rongly manned, it would be impossible to reduce it with ordnance such as could soon be obtained by the State. Capt. William H. C. Whiting, of the United States army engineers, who had an office in Savannah at that time, was absent at Fort Clinch, ol as dainty additions to the rations of the soldiers, in which acceptable service they took pride. On January 6th Captain Whiting, a North Carolinian who afterward held the rank of major-general in the Confederate States service, having been notision of the Oglethorpe barracks, through Lieut. W. S. Bassinger. Ordnance-Sergeant Burt, in charge in the absence of Captain Whiting, refused to recognize Colonel Lawton's authority, or to allow Lieutenant Bassinger to interfere with the barracks orconsistently maintained his position by refusing to have any official communication with Lieutenant Bassinger. Upon Captain Whiting's return, January 28th, Colonel Lawton addressed him the following letter: Sir: I am instructed by the governor
Joseph T. Derry , A. M. , Author of School History of the United States; Story of the Confederate War, etc., Confederate Military History, a library of Confederate States Military History: Volume 6, Georgia (ed. Clement Anselm Evans), Chapter 3: (search)

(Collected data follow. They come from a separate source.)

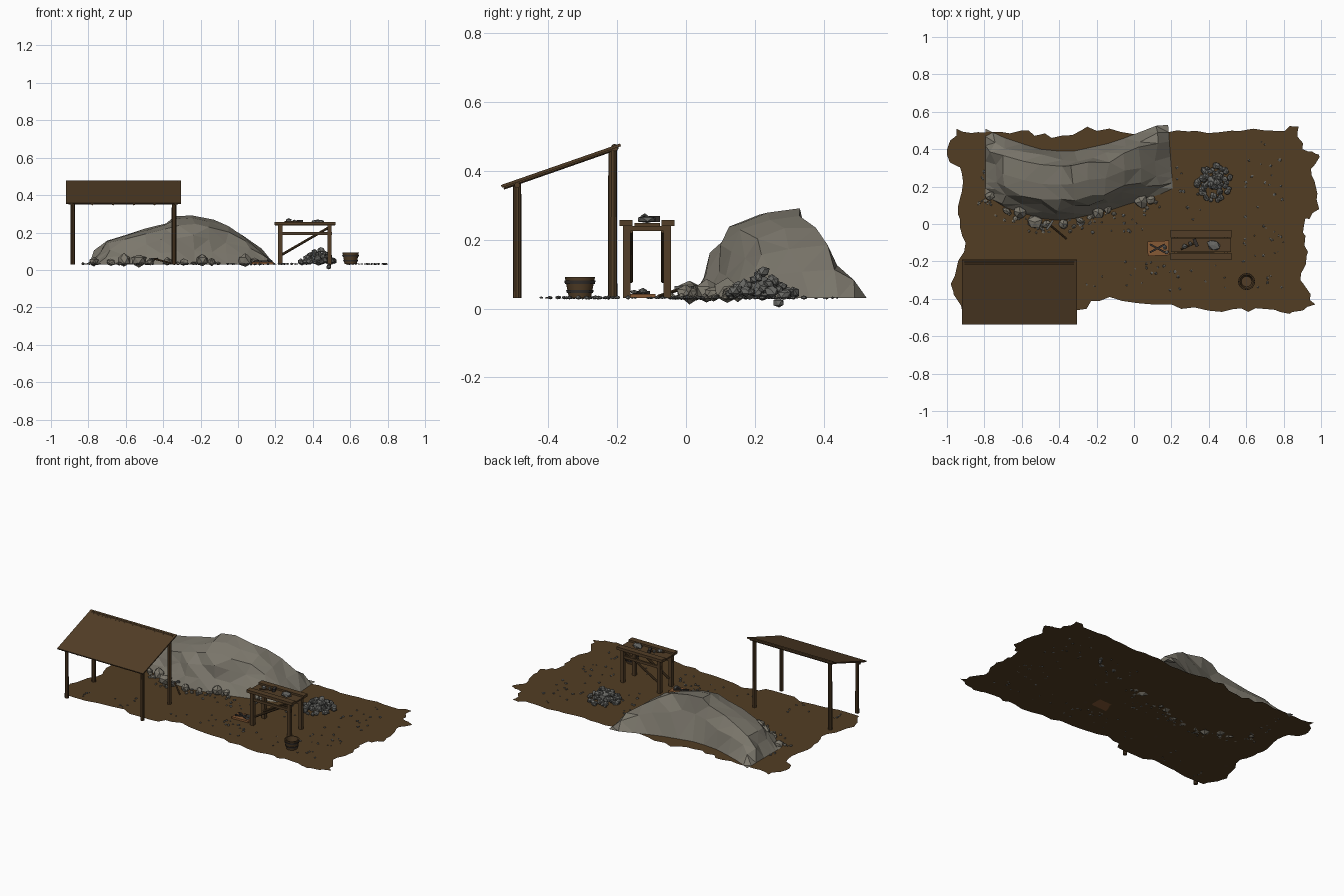
import bpy, bmesh, math, random
from mathutils import Vector, Matrix

random.seed(7)
if "Cube" in bpy.data.objects:
    bpy.data.objects.remove(bpy.data.objects["Cube"])

G = 0.03  # ground level


def material(name, r, g, b):
    m = bpy.data.materials.new(name)
    m.use_nodes = True
    m.diffuse_color = (r, g, b, 1)
    bsdf = m.node_tree.nodes["Principled BSDF"]
    bsdf.inputs["Base Color"].default_value = (r, g, b, 1)
    bsdf.inputs["Roughness"].default_value = 0.9
    return m


SOIL = material("soil", 0.085, 0.047, 0.017)
WOOD = material("dark wood", 0.085, 0.048, 0.02)
CLIFF = material("warm rock", 0.2, 0.185, 0.15)
STONE = material("grey stone", 0.14, 0.14, 0.13)
PALE = material("pale board", 0.24, 0.1, 0.035)
IRON = material("dark iron", 0.035, 0.03, 0.027)


def finish(name, bm, *mats, smooth=False):
    mesh = bpy.data.meshes.new(name)
    bm.to_mesh(mesh)
    bm.free()
    for m in mats:
        mesh.materials.append(m)
    ob = bpy.data.objects.new(name, mesh)
    bpy.context.collection.objects.link(ob)
    if smooth:
        bpy.ops.object.select_all(action='DESELECT')
        ob.select_set(True)
        bpy.context.view_layer.objects.active = ob
        bpy.ops.object.shade_smooth_by_angle()
    return ob


def box(name, center, size, mat, turn=(0, 0, 0)):
    bm = bmesh.new()
    bmesh.ops.create_cube(bm, size=1)
    bmesh.ops.scale(bm, vec=size, verts=bm.verts)
    ob = finish(name, bm, mat)
    ob.location, ob.rotation_euler = center, turn
    return ob


def pole(name, a, b, r, mat):
    a, b = Vector(a), Vector(b)
    bm = bmesh.new()
    bmesh.ops.create_cone(bm, cap_ends=True, segments=10, radius1=r, radius2=r * 0.93,
                          depth=(b - a).length)
    ob = finish(name, bm, mat, smooth=True)
    ob.location = (a + b) / 2
    ob.rotation_euler = (b - a).to_track_quat('Z', 'Y').to_euler()
    return ob


def add_stone(bm, center, r, flat=0.7, detail=1):
    # Angular lump with uneven corners
    geo = bmesh.ops.create_icosphere(bm, subdivisions=detail, radius=r)["verts"]
    turn = Matrix.Rotation(random.uniform(0, 6), 3, 'Z')
    stretch = random.uniform(0.7, 1)
    for v in geo:
        p = v.co * random.uniform(0.75, 1.1)
        v.co = turn @ Vector((p.x, p.y * stretch, p.z * flat)) + Vector(center)


# Ragged ground sheet
outline = [(-.95, .51), (-.8, .49), (-.6, .5), (-.44, .46), (-.25, .52), (0, .48), (.23, .5),
           (.45, .49), (.7, .5), (.88, .52), (.9, .4), (.99, .37), (.95, .26), (.99, .08),
           (.91, 0), (.93, -.15), (.89, -.3), (.97, -.43), (.83, -.48), (.65, -.45),
           (.47, -.47), (.2, -.43), (-.13, -.39), (-.3, -.46), (-.6, -.44), (-.92, -.46),
           (-.98, -.32), (-.9, -.1), (-.94, .05), (-.92, .27), (-1, .37)]
bm = bmesh.new()
rim = []
for i, a in enumerate(outline):
    b = outline[(i + 1) % len(outline)]
    steps = 4
    for k in range(steps):
        p = Vector(a).lerp(Vector(b), k / steps)
        if k:
            p += Vector((random.uniform(-.016, .016), random.uniform(-.016, .016)))
        rim.append(bm.verts.new((max(-1, min(1, p.x)), p.y, G)))
face = bm.faces.new(rim)
face.normal_update()
if face.normal.z < 0:
    face.normal_flip()
bmesh.ops.triangulate(bm, faces=bm.faces)
finish("ground", bm, SOIL)

# Crescent rock outcrop: columns of (x, front foot, back foot, height)
columns = [(-.795, .16, .51, .0), (-.755, .13, .49, .075), (-.69, .09, .46, .135),
           (-.6, .06, .43, .17), (-.5, .03, .4, .195), (-.4, .02, .39, .235),
           (-.32, .03, .39, .262), (-.23, .05, .41, .27), (-.14, .07, .43, .25),
           (-.05, .1, .46, .21), (.04, .13, .49, .155), (.13, .16, .525, .085),
           (.195, .19, .53, .0)]
profile = [(0, 0), (.09, .28), (.17, .58), (.27, .87), (.5, .97), (.74, 1), (.88, .62), (1, 0)]
bm = bmesh.new()
grid = []
for x, front, back, h in columns:
    row = []
    for t, up in profile:
        edge = up == 0 or h == 0
        j = 0 if edge else 0.02
        lean = 0.025 * (t - .5) if x > 0 else 0
        row.append(bm.verts.new((x - lean + random.uniform(-j, j),
                                 front + (back - front) * t + random.uniform(-j, j) * .8,
                                 G + h * up * (1 if edge else random.uniform(.91, 1.0)))))
    grid.append(row)
for r0, r1 in zip(grid, grid[1:]):
    for k in range(len(profile) - 1):
        bm.faces.new((r0[k], r1[k], r1[k + 1], r0[k + 1]))
bmesh.ops.triangulate(bm, faces=bm.faces, quad_method='SHORT_EDGE')
bmesh.ops.recalc_face_normals(bm, faces=bm.faces)
if sum(f.normal.z for f in bm.faces) < 0:
    bmesh.ops.reverse_faces(bm, faces=bm.faces)
finish("rock_outcrop", bm, CLIFF)

# Boulders along the foot of the outcrop
bm = bmesh.new()
for x, y, r in [(-.77, .15, .03), (-.68, .07, .025), (-.61, .06, .045), (-.53, .01, .045),
                (-.47, .0, .025), (-.38, .0, .03), (-.29, .02, .025), (-.19, .06, .045),
                (-.14, .08, .03), (.04, .12, .045), (.09, .13, .03)]:
    add_stone(bm, (x, y, G + r * .45), r, .85)
    for k in range(3):
        s = random.uniform(.008, .016)
        add_stone(bm, (x + random.uniform(-.06, .06), y - random.uniform(0, .05), G + s * .3), s)
finish("foot_boulders", bm, CLIFF)

# Heap of broken stone
bm = bmesh.new()
for k in range(60):
    d, a = 0.095 * math.sqrt(random.random()), random.uniform(0, 6.283)
    top = 0.08 * (1 - d / 0.105)
    add_stone(bm, (.43 + d * math.cos(a), .22 + d * math.sin(a), G + .008 + top * random.random() ** .5),
              random.uniform(.014, .025), .8)
add_stone(bm, (.43, .22, G + .03), .06, .8)
add_stone(bm, (.485, .27, .017), .019, .85)
finish("stone_heap", bm, STONE)

# Loose pebbles
bm = bmesh.new()
zones = [(.58, .8, -.35, .45, 40), (-.05, .6, -.36, -.2, 22), (-.82, -.74, 0, .45, 14),
         (-.7, .1, -.05, .05, 30), (-.3, -.1, -.35, -.2, 3), (.22, .36, .02, .4, 10),
         (-.85, -.35, -.42, -.25, 10)]
for x0, x1, y0, y1, n in zones:
    for k in range(n):
        s = random.uniform(.005, .011)
        add_stone(bm, (random.uniform(x0, x1), random.uniform(y0, y1), G + s * .2), s, .6)
finish("pebbles", bm, STONE)

# Lean-to shelter
slope = math.atan2(.12, .345)
box("shelter_roof", (-.612, -.363, .415), (.615, .366, .008), WOOD, (slope, 0, 0))
for side, x in (("left", -.342), ("right", -.884)):
    pole("front_post_" + side, (x, -.49, G), (x, -.49, .362), .0125, WOOD)
    pole("back_post_" + side, (x, -.213, G), (x, -.213, .462), .0135, WOOD)
pole("front_beam", (-.905, -.49, .358), (-.32, -.49, .358), .009, WOOD)
pole("back_beam", (-.905, -.207, .467), (-.32, -.207, .467), .011, WOOD)
for k in range(6):
    x = -.89 + k * .111
    pole("rafter", (x, -.53, .351), (x, -.2, .466), .006, WOOD)

# Work table
MX, MY = .358, -.113
box("table_middle_plank", (MX, MY, .243), (.32, .074, .01), WOOD)
for s in (-1, 1):
    y = MY + s * .059
    box("table_side_plank", (MX, MY + s * .061, .248), (.325, .038, .018), WOOD)
    box("table_rail", (MX, y, .195), (.29, .012, .016), WOOD)
    pole("table_brace", (.232, y - s * .012, .08), (.482, y - s * .012, .225), .007, WOOD)
    for e in (-1, 1):
        box("table_leg", (MX + e * .132, y, .135), (.022, .022, .21), WOOD)
for e in (-1, 1):
    box("table_end_rail", (MX + e * .132, MY, .232), (.02, .14, .014), WOOD)

# Stones and a hammer on the table
bm = bmesh.new()
add_stone(bm, (.425, MY, .259), .04, .32)
add_stone(bm, (.27, -.12, .264), .017, .75)
add_stone(bm, (.3, -.105, .259), .014, .7)
finish("table_stones", bm, STONE)
pole("hammer_handle", (.25, -.135, .256), (.33, -.1, .256), .005, WOOD)
box("hammer_head", (.33, -.1, .26), (.018, .045, .016), IRON, (0, 0, .41))

# Pale board with crossed tools on the ground
box("tool_board", (.13, -.13, G + .006), (.115, .078, .012), PALE, (0, 0, .04))
for turn in (.5, -.5):
    box("crossed_tool", (.125, -.13, G + .017), (.09, .01, .008), IRON, (0, 0, turn))
bm = bmesh.new()
add_stone(bm, (.165, -.125, G + .02), .016, .6)
add_stone(bm, (.175, -.15, G + .018), .012, .6)
finish("board_stones", bm, STONE)

# Long tool leaning on the boulders
pole("tool_handle", (-.45, -.005, G + .03), (-.36, -.08, G + .006), .005, WOOD)
box("tool_head", (-.45, -.005, G + .03), (.012, .06, .01), STONE, (0, 0, -.6))


# Bucket: revolved wall with iron hoops
def revolve(name, points, mat):
    bm = bmesh.new()
    vs = [bm.verts.new((r, 0, z)) for r, z in points]
    es = [bm.edges.new(p) for p in zip(vs, vs[1:])]
    bmesh.ops.spin(bm, geom=vs + es, cent=(0, 0, 0), axis=(0, 0, 1), angle=math.tau, steps=16)
    bmesh.ops.remove_doubles(bm, verts=bm.verts, dist=.0001)
    bmesh.ops.recalc_face_normals(bm, faces=bm.faces)
    ob = finish(name, bm, mat, smooth=True)
    ob.location = (.602, -.308, G)
    return ob


revolve("bucket", [(0, .001), (.032, .001), (.044, .062), (.037, .062), (.028, .012), (0, .012)], WOOD)
for z in (.015, .042):
    r = .032 + z * .2
    revolve("bucket_hoop", [(r, z), (r + .003, z), (r + .005, z + .009), (r, z + .009)], IRON)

he Georgia forces at the front in Virginia were as follows: Bartow's old-time brigade—the Seventh, Eighth, Ninth and Eleventh infantry—under Gen. S. A. M. Jones; and Brig.-Gen. Robert Toombs' brigade—First regulars, Second, Fifteenth and Seventeenth volunteers, and Blodgett's Georgia battery —were included in Van Dorn's division of Beauregard's army. The Twenty-first infantry, Col. John T. Mercer, was in Trimble's brigade of Kirby Smith's division; in Col. Wade Hampton's brigade, under General Whiting, in the vicinity of Dumfries, were the Nineteenth, Col. W. W. Boyd, and the Fourteenth, Col. A. V. Brumby; in General Wigfall's brigade of the same division was the Eighteenth infantry, Col. William T. Wofford, and in the garrison at Manassas, under Col. G. T. Anderson, were the Twenty-seventh regiment, Col. Levi B. Smith, and the Twenty-eighth, Col. T. J. Warthen. The Thirty-fifth infantry, Col. Edward L. Thomas, was in General French's brigade in the Aquia district, guarding the low
Joseph T. Derry , A. M. , Author of School History of the United States; Story of the Confederate War, etc., Confederate Military History, a library of Confederate States Military History: Volume 6, Georgia (ed. Clement Anselm Evans), Chapter 7: (search)
practicability of reinforcing you has been the subject of earnest consideration. It has been determined to do so at the expense of weakening this army. Brigadier-General Lawton with six regiments from Georgia is on the way to you, and Brigadier-General Whiting with eight veteran regiments leaves here today. The object is to enable you to crush the forces opposed to you. Leave your enfeebled troops to watch the country and guard the passes, covered by your cavalry and artillery, and with your main body, including Ewell's division and Lawton's and Whiting's commands, move rapidly to Ashland, by rail or otherwise, as you may find most advantageous, and sweep down between the Chickahominy and Pamunkey, cutting up the enemy's communications, etc., while this army attacks General McClellan in front. This was the outline of part of the plan of campaign against McClellan which first established the great military reputation of General Lee. In the army of Northern Virginia, as orga
Joseph T. Derry , A. M. , Author of School History of the United States; Story of the Confederate War, etc., Confederate Military History, a library of Confederate States Military History: Volume 6, Georgia (ed. Clement Anselm Evans), Biographical (search)
He was made second lieutenant of ordnance in 1854, and first lieutenant in 1856. Being stationed in Louisiana and Texas, he participated in the combat with Cortina's Mexican marauders near Fort Broome, in December, 1859. When Georgia seceded from the Union he resigned his commission in the army of the United States, and was appointed captain, corps of engineers, C. S. A. His first service was at Charleston, S. C. Early in March, at the call of the governor of Georgia, Captain Boggs and Major Whiting were sent to Savannah, and General Beauregard, regretting the loss of these two most reliable and efficient officers, earnestly requested their immediate return or the assignment of others of equal ability. In April, Captain Boggs was sent to the assistance of Bragg at Pensacola. His skill in mounting artillery on fortifications was highly praised by both Beauregard and Bragg. He was warmly commended by General Bragg, in his report of the fight on Santa Rosa island, for the close reco